In WorkPac v Skene (2018) FCAFC 131, a Full Court of the Federal Court of Australia held that an employee who was working as a casual employee, and who for most intents and purposes was a casual employee and paid as such, was nonetheless entitled to annual leave entitlements despite being paid a casual loading.
On 17 December 2018, amendments to the Fair Work Regulations 2009 (Cth) came into effect which from 18 December 2018 operate to allow a Court to make a declaration that an employee who was characterised as “casual” but who in the eyes of the law was in fact part time or full time, can have casual loadings offset from National Employment Standards entitlements.
The new regulation applies where all of the following criteria are met:
- an employee is employed by their employer on a casual basis
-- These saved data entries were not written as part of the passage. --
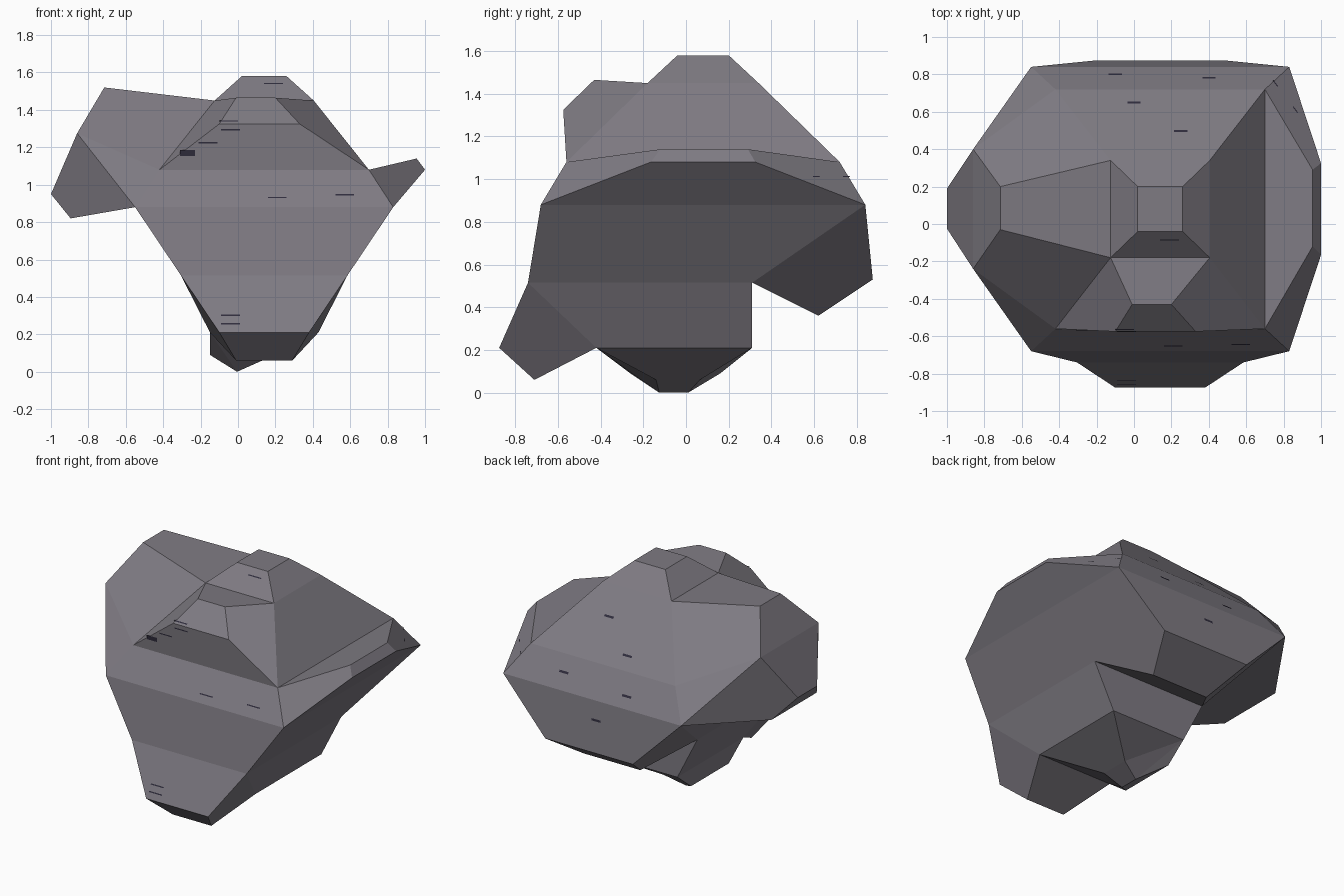
import bpy, bmesh
from mathutils import Vector
from mathutils.bvhtree import BVHTree

if "Cube" in bpy.data.objects:
    bpy.data.objects.remove(bpy.data.objects["Cube"])


def material(name, rgb):
    m = bpy.data.materials.new(name)
    m.diffuse_color = (*rgb, 1)
    m.use_nodes = True
    m.node_tree.nodes["Principled BSDF"].inputs["Base Color"].default_value = m.diffuse_color
    return m


stone = material("grey stone", (0.21, 0.197, 0.225))
dark = material("dark crack", (0.028, 0.025, 0.045))

bm = bmesh.new()
CX, CY = 0.14, 0.08


def ring(hx, y0, y1, z):
    """Rectangle of corners: front left, front right, back right, back left."""
    return [bm.verts.new((CX + sx * hx, y, z))
            for sx, y in ((-1, y0), (1, y0), (1, y1), (-1, y1))]


def row_x(x0, x1, y, z):
    """Pair of points, left then right."""
    return [bm.verts.new((x, y, z)) for x in (x0, x1)]


def row_y(x, y0, y1, z):
    """Pair of points, front then back."""
    return [bm.verts.new((x, y, z)) for y in (y0, y1)]


def face(*v):
    bm.faces.new(v)


def side(upper, lower, i):
    """Wall between two rings: 0 front, 1 right, 2 back, 3 left."""
    j = (i + 1) % 4
    face(upper[i], upper[j], lower[j], lower[i])


def knob(top, bottom, outer_top, outer_bottom):
    """Tapered bulge over the wall bounded by two edges."""
    a, b = top
    d, c = bottom
    a2, b2 = outer_top
    d2, c2 = outer_bottom
    face(a2, b2, c2, d2)
    face(a, b, b2, a2)
    face(b, c, c2, b2)
    face(c, d, d2, c2)
    face(d, a, a2, d2)


# Core rings, top to bottom
cap = ring(0.12, -0.04, 0.20, 1.58)
crown = ring(0.265, -0.18, 0.34, 1.45)
shoulder = ring(0.56, -0.56, 0.72, 1.08)
waist = ring(0.69, -0.68, 0.84, 0.88)
hip = ring(0.445, -0.74, 0.31, 0.515)
foot = ring(0.29, -0.42, 0.31, 0.21)
face(*cap)
for i in range(4):
    side(cap, crown, i)
for i in (1, 2):
    side(crown, shoulder, i)
for i in (0, 2):
    side(shoulder, waist, i)
for i in (0, 1, 3):
    side(waist, hip, i)
for i in (1, 2, 3):
    side(hip, foot, i)

# Upper front, lower front, back and right bulges
knob(crown[:2], shoulder[:2],
     row_x(-0.01, 0.20, -0.43, 1.465), row_x(-0.10, 0.33, -0.575, 1.325))
knob(hip[:2], foot[:2],
     row_x(-0.10, 0.38, -0.875, 0.21), row_x(-0.01, 0.29, -0.71, 0.06))
knob((waist[3], waist[2]), (hip[3], hip[2]),
     row_x(-0.20, 0.48, 0.875, 0.53), row_x(-0.08, 0.36, 0.62, 0.36))
knob(shoulder[1:3], waist[1:3],
     row_y(0.955, -0.12, 0.29, 1.14), row_y(1.0, -0.165, 0.325, 1.08))

# Large left bulge
l1 = row_y(-0.715, -0.03, 0.20, 1.52)
l2 = row_y(-0.86, -0.24, 0.40, 1.275)
l3 = row_y(-1.0, -0.025, 0.19, 0.95)
l4 = row_y(-0.895, -0.17, 0.33, 0.82)
edges = ((crown[0], crown[3]), l1, l2, l3, l4, (waist[0], waist[3]))
for u, v in zip(edges, edges[1:]):
    face(u[0], u[1], v[1], v[0])
for k, c in ((0, 0), (1, 3)):
    face(crown[c], shoulder[c], l2[k], l1[k])
    face(shoulder[c], waist[c], l2[k])
    face(l2[k], waist[c], l4[k], l3[k])

# Pointed base
t = row_y(-0.15, -0.26, 0.16, 0.09)
tip = row_y(-0.005, -0.125, 0.01, 0.0)
w = row_y(0.13, -0.14, 0.065, 0.06)
edges = ((foot[0], foot[3]), t, tip, w, (foot[1], foot[2]))
for u, v in zip(edges, edges[1:]):
    face(u[0], u[1], v[1], v[0])
for k, (cl, cr) in enumerate(((0, 1), (3, 2))):
    face(foot[cl], t[k], tip[k])
    face(foot[cl], tip[k], w[k])
    face(foot[cl], w[k], foot[cr])

bmesh.ops.recalc_face_normals(bm, faces=bm.faces)
tree = BVHTree.FromBMesh(bm)
mesh = bpy.data.meshes.new("boulder")
bm.to_mesh(mesh)
bm.free()
mesh.materials.append(stone)
bpy.context.collection.objects.link(bpy.data.objects.new("boulder", mesh))

# Short dark cracks laid on the surface
marks = bmesh.new()


def crack(start, direction, length=0.1, height=0.008):
    hit, n, _, _ = tree.ray_cast(Vector(start), Vector(direction))
    if hit is None:
        return
    if n.dot(Vector(direction)) > 0:
        n = -n
    across = Vector((0, 0, 1)).cross(n)
    across = across.normalized() if across.length > 0.01 else Vector((1, 0, 0))
    up = n.cross(across)
    vs = [marks.verts.new(hit + n * 0.003 + across * a * length / 2 + up * b * height / 2)
          for a, b in ((-1, -1), (1, -1), (1, 1), (-1, 1))]
    marks.faces.new(vs)


for x, z in ((-0.16, 1.225), (-0.04, 1.295), (-0.05, 1.338), (0.21, 0.93),
             (0.57, 0.945), (-0.04, 0.30), (-0.04, 0.255), (0.19, 1.54)):
    crack((x, -3, z), (0, 1, 0))
crack((-0.27, -3, 1.17), (0, 1, 0), 0.08, 0.03)
for y, z in ((0.61, 1.01), (0.75, 1.01)):
    crack((3, y, z), (-1, 0, 0), 0.04)
for x, z in ((0.25, 1.3), (0.0, 1.15), (0.4, 0.98), (-0.1, 0.95), (0.1, 0.75)):
    crack((x, 3, z), (0, -1, 0), 0.07, 0.015)

mesh = bpy.data.meshes.new("surface_cracks")
marks.to_mesh(mesh)
marks.free()
mesh.materials.append(dark)
bpy.context.collection.objects.link(bpy.data.objects.new("surface_cracks", mesh))
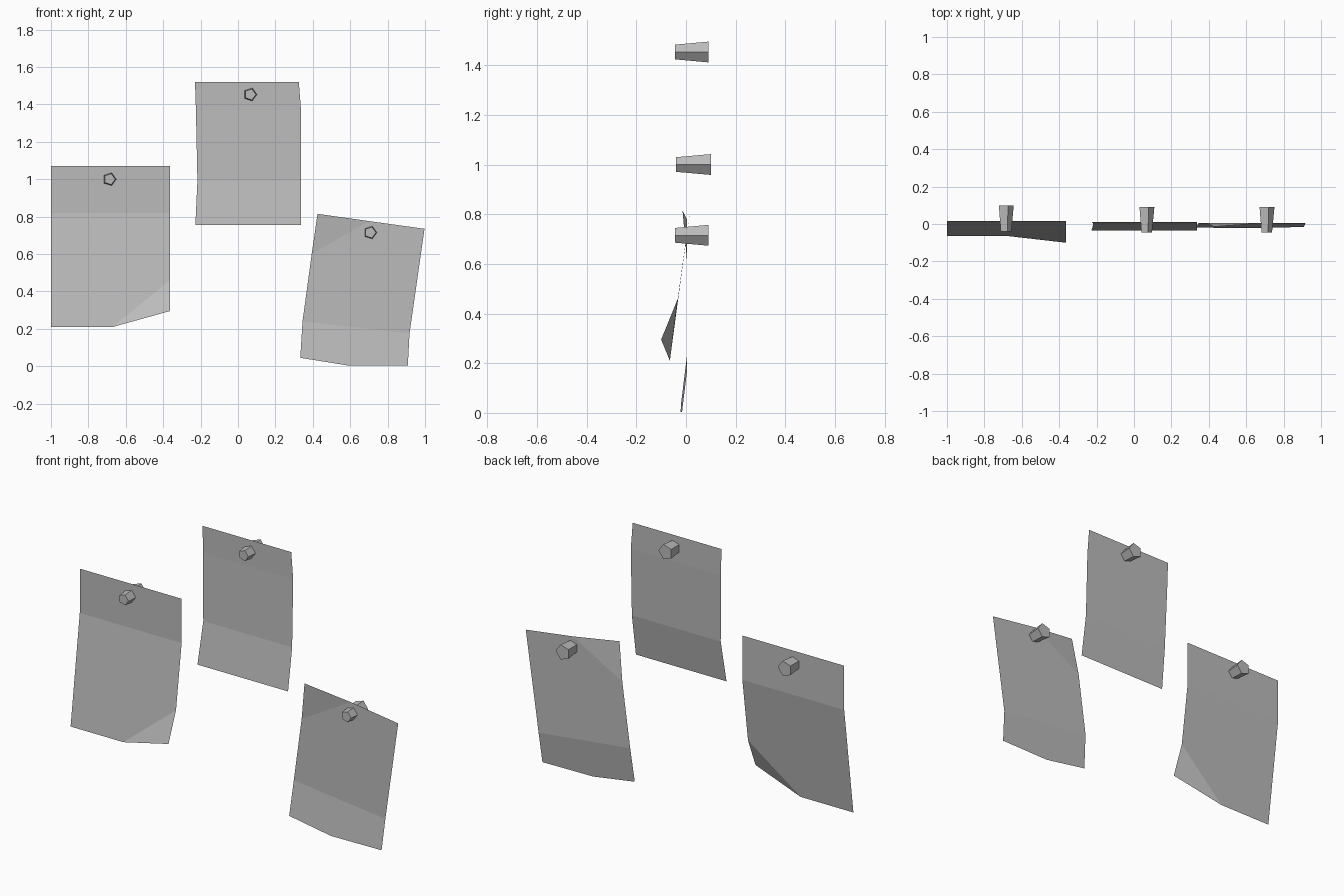
import bpy
import bmesh
import math

cube = bpy.data.objects.get("Cube")
if cube:
    bpy.data.objects.remove(cube)

grey = bpy.data.materials.new("plain grey")
grey.use_nodes = True
tone = (0.5, 0.5, 0.5, 1)
grey.diffuse_color = tone
grey.node_tree.nodes["Principled BSDF"].inputs["Base Color"].default_value = tone


def finish(bm, name):
    mesh = bpy.data.meshes.new(name)
    bm.to_mesh(mesh)
    bm.free()
    mesh.materials.append(grey)
    obj = bpy.data.objects.new(name, mesh)
    bpy.context.collection.objects.link(obj)


def sheet(name, points, panels):
    """Thin folded sheet: each letter in a panel names one corner."""
    bm = bmesh.new()
    verts = {key: bm.verts.new(co) for key, co in points.items()}
    for panel in panels:
        face = bm.faces.new([verts[key] for key in panel])
        face.normal_update()
        if face.normal.y > 0:
            face.normal_flip()
    finish(bm, name)


def pin(name, x, z, front, back):
    """Five-sided peg that widens toward the back."""
    bm = bmesh.new()
    rings = []
    for y, radius in ((front, 0.031), (back, 0.044)):
        angles = [math.tau * i / 5 for i in range(5)]
        rings.append([bm.verts.new((x + radius * math.cos(a), y,
                                    z + radius * math.sin(a))) for a in angles])
    for ring in rings:
        bm.faces.new(ring)
    for i in range(5):
        j = (i + 1) % 5
        bm.faces.new((rings[0][i], rings[0][j], rings[1][j], rings[1][i]))
    bmesh.ops.recalc_face_normals(bm, faces=bm.faces)
    finish(bm, name)


# Right-hand sheet with an upright top strip and one curled corner
sheet("right_sheet", {
    "a": (-1, 0.017, 1.07), "b": (-0.364, 0.017, 1.07),
    "c": (-1, 0.017, 0.82), "d": (-0.364, 0.017, 0.82),
    "e": (-0.364, -0.033, 0.46), "f": (-0.364, -0.1, 0.295),
    "g": (-0.67, -0.065, 0.21), "h": (-1, -0.065, 0.21),
}, ("acdb", "chged", "egf"))

# Middle sheet with two level folds
sheet("middle_sheet", {
    "a": (-0.23, 0.011, 1.52), "b": (0.325, 0.011, 1.52),
    "c": (-0.225, 0.011, 1.37), "d": (0.337, 0.011, 1.37),
    "e": (-0.217, 0.0, 0.99), "f": (0.338, 0.0, 0.99),
    "g": (-0.228, -0.036, 0.755), "h": (0.338, -0.036, 0.755),
}, ("acdb", "cefd", "eghf"))

# Left-hand tilted sheet with a bent top corner and a bent lower strip
sheet("left_sheet", {
    "a": (0.425, -0.014, 0.815), "b": (0.7, 0.005, 0.776),
    "c": (0.997, 0.005, 0.735), "d": (0.394, 0.005, 0.6),
    "e": (0.345, 0.005, 0.24), "f": (0.917, 0.005, 0.175),
    "g": (0.333, -0.019, 0.045), "h": (0.595, -0.022, 0.003),
    "i": (0.908, -0.016, 0.003),
}, ("adb", "defcb", "eghif"))

# Pins through the upper part of each sheet
pin("right_pin", -0.687, 1.0, -0.04, 0.1)
pin("middle_pin", 0.065, 1.453, -0.045, 0.09)
pin("left_pin", 0.707, 0.715, -0.045, 0.09)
- the employee is paid a casual loading that is clearly identifiable as being an amount paid to compensate the person in lieu of entitlements that casual employees are not entitled to under the NES, such as personal or annual leave
- despite being classified by the employer as a casual, the employee is in fact a full-time or part-time employee for some or all of their employment for the purposes of the NES, and
- the employee has made a claim to be paid for one or more of the NES entitlements (that casual employees do not have) that they didn’t receive for all or some of the time that they were incorrectly classified as a casual
It is important to recognize that this statutory offset only applies to NES entitlements, not other entitlements that could be claimed by alleged breach of awards or enterprise agreements, such as shift loadings, overtime, penalty rates etc. Employers will also need to be able to rely on documentary evidence in the form of pay slips or written employment contracts that clearly identify the casual loading component payable.